The Yankees lost an important three-game series to the Rays, but have to be feeling pretty good right now.

Wednesday’s 8-7 win was the type of classic New York comeback that fans have grown accustomed to seeing this season. Down 4-0, the Yankees tied the game on Anthony Rizzo’s home run in the eighth. An Aroldis Chapman meltdown in extra innings later, Josh Donaldson’s walk-off grand slam sealed the victory.

The Yankees still need to build off of this win, but having a ten-game lead in the AL East again helps. Moreover, this momentum will hopefully carry over into an important four-game set with the Blue Jays.

Some takeaways:

Offense streaks, pitching soars. Even while the Yankees’ bats have comically struggled during this rough stretch, the pitching finally seems back on track. New York starters posted a solid 3.66 ERA in three games with Tampa Bay. Even with all the struggles at the plate, the Yankees’ pitching still ranks third in baseball with a 3.28 ERA.

Considering the arms weren’t performing too well recently, it’s good to know the Yankees can rely on their arms to keep them competitive in games where runs are scarce.

Help is on the way. There were minimal silver linings for the Yankees as they lost their fifth series in a row, but the tradeoff might be worth it. Slowly but surely, Giancarlo Stanton is working his way back from a sore Achilles and will appear in rehab games soon. Throw in DJ LeMahieu coming back from a toe injury, and the Yankees lineup is slowly shifting back to normal.

Now, we just need to see if it rebalances itself and the run-scoring returns.

New blood, new hope? Donaldson’s walk-off grand slam can’t be the only spark to rejuvenate the New York Yankees. Recent call-ups Oswaldo Cabrera and Estevan Florial should help bring life to the dugout as well. Both went a combined 0 for 6 with three strikeouts on Wednesday, but there’s still value in having them around. For example, Cabrera still took good swings in going 0 for 3 and Florial made a timely shoestring catch.
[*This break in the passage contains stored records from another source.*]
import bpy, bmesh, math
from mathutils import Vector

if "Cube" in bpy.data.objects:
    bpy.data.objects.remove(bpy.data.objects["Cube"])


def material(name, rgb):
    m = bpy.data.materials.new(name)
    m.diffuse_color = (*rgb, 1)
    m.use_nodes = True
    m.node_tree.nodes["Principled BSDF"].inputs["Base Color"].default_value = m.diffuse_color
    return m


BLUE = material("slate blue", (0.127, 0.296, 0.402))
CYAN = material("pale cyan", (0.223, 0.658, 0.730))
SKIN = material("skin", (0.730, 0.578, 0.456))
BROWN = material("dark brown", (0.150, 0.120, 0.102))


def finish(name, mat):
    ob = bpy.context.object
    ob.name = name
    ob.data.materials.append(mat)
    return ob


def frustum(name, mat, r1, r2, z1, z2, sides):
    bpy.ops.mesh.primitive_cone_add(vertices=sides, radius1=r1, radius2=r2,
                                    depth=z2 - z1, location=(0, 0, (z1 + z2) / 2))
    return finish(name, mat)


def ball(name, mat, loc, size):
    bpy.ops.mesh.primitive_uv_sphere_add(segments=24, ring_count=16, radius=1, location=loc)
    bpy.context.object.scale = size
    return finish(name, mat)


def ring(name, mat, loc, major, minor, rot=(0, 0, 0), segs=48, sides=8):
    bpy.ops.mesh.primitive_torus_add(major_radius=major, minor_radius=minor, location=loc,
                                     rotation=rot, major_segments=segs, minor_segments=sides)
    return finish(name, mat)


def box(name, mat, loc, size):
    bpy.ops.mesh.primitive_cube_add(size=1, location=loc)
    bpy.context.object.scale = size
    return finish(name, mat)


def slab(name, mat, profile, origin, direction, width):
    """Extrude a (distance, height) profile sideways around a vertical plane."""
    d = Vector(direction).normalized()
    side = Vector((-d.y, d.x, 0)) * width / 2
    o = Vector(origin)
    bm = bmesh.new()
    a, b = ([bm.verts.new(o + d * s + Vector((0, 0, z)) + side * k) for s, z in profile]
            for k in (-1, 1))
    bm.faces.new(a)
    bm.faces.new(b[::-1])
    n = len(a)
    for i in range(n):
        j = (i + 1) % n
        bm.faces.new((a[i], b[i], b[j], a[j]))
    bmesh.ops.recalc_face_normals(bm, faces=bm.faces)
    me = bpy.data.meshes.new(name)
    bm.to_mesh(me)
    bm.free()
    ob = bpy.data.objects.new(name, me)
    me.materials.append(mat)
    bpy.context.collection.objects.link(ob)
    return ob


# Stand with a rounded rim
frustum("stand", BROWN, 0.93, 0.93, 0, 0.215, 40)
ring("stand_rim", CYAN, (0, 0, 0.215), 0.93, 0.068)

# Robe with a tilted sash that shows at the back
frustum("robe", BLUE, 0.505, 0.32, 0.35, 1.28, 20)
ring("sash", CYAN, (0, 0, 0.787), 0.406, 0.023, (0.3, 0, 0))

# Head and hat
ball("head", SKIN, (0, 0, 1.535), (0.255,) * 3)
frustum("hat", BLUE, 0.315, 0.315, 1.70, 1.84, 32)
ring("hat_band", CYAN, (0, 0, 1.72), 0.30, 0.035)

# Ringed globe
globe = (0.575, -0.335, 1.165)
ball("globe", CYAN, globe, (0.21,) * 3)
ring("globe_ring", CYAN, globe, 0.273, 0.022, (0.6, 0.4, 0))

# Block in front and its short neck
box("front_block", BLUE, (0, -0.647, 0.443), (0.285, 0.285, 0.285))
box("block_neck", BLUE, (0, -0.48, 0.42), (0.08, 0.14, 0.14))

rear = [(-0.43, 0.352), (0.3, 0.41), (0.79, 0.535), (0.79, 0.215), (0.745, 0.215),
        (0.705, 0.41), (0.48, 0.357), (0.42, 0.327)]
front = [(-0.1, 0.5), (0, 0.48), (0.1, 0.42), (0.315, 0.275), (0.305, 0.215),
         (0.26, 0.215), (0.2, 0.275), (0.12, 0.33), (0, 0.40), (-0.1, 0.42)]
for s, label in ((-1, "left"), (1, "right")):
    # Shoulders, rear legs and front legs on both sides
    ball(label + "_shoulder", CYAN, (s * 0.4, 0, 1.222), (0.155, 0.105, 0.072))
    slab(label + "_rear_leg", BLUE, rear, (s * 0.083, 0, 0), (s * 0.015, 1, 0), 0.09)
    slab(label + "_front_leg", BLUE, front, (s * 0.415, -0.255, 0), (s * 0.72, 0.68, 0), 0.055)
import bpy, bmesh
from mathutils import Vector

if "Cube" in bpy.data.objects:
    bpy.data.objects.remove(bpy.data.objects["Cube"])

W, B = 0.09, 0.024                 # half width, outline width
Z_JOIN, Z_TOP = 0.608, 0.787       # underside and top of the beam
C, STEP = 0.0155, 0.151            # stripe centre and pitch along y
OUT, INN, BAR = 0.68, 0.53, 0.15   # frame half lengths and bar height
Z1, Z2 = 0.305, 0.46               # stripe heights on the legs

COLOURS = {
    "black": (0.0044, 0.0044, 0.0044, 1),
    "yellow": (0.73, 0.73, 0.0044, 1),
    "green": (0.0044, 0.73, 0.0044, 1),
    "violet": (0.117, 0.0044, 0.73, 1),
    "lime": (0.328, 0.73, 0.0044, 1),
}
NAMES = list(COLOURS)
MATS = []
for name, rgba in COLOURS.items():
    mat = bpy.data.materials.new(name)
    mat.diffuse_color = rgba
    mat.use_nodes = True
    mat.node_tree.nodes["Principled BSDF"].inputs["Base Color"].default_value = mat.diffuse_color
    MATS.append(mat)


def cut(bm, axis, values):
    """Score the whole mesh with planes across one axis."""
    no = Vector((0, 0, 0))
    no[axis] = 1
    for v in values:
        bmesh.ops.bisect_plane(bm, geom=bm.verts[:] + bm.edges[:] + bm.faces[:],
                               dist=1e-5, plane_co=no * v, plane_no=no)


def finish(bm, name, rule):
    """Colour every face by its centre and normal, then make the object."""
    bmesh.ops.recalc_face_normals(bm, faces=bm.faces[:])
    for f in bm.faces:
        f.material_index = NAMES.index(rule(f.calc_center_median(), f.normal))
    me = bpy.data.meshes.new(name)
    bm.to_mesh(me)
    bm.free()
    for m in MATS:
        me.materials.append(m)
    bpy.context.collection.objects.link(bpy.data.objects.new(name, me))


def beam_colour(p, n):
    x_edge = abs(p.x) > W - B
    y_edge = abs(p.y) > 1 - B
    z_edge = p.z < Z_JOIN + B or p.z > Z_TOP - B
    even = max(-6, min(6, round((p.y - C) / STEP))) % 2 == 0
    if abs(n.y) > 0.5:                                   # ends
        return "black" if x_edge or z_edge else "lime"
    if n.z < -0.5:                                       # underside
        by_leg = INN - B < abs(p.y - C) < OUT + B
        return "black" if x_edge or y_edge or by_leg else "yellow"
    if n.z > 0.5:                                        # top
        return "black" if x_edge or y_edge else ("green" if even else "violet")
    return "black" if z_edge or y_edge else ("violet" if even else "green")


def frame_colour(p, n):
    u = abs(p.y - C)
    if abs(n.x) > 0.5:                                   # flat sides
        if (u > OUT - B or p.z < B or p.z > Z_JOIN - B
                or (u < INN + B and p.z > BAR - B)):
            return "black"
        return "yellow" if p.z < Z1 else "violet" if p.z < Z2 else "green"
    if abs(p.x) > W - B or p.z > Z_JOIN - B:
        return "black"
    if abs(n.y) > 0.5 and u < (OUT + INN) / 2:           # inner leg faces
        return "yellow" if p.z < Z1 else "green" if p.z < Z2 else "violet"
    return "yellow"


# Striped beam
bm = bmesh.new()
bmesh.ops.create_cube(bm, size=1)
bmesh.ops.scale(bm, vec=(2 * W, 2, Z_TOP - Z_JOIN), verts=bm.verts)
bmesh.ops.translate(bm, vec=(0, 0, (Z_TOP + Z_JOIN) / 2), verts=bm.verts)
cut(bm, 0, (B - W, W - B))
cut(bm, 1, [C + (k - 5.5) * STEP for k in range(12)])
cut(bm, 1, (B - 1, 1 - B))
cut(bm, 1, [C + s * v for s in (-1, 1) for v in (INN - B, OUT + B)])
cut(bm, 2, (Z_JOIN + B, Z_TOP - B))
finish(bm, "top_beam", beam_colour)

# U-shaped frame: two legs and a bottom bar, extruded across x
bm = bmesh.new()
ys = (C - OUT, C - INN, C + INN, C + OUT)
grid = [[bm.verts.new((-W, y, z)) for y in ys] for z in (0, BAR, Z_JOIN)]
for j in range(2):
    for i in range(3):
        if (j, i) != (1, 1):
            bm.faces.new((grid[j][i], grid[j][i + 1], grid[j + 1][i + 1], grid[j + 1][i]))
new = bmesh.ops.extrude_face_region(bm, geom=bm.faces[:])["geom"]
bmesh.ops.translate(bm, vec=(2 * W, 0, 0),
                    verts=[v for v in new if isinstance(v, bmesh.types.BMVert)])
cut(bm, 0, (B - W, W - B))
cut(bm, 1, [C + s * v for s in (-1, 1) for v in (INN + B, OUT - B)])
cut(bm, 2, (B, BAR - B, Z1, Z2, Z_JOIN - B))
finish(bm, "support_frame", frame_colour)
As we’ve discussed, Florial is up because Hicks is a complete liability. Cabrera, meanwhile, is here for his versatility. He can play three infield positions, some outfield, and batting .382 at Triple-A since July 22 doesn’t hurt either. With more tough games ahead, perhaps some dynamic rookies coming up and producing will rally the veterans.

About Aroldis Chapman … I might have spoken too soon when I said Chapman deserved to be the Yankees’ closer again. He struggled with command again on Wednesday, surrendering a two-out bases clearing double in the top of the tenth. Chapman also didn’t have much velocity, sitting around 95/96 mph on his fastball before finally reaching 99/100 mph about 21 pitches in.

Maybe he’s still in his head about inherited runners or maybe it was just a bad night with worse luck. Either way, while Clay Holmes is out with a bad back, perhaps Aaron Boone’s “mix and match” approach isn’t such a bad idea.

Follow ESNY on Twitter @EliteSportsNY

Josh Benjamin has been a staff writer at ESNY since 2018. He has had opinions about everything, especially the Yankees and Knicks. He co-hosts the “Bleacher Creatures” podcast and is always looking for new pieces of sports history to uncover, usually with a Yankee Tavern chicken parm sub in hand.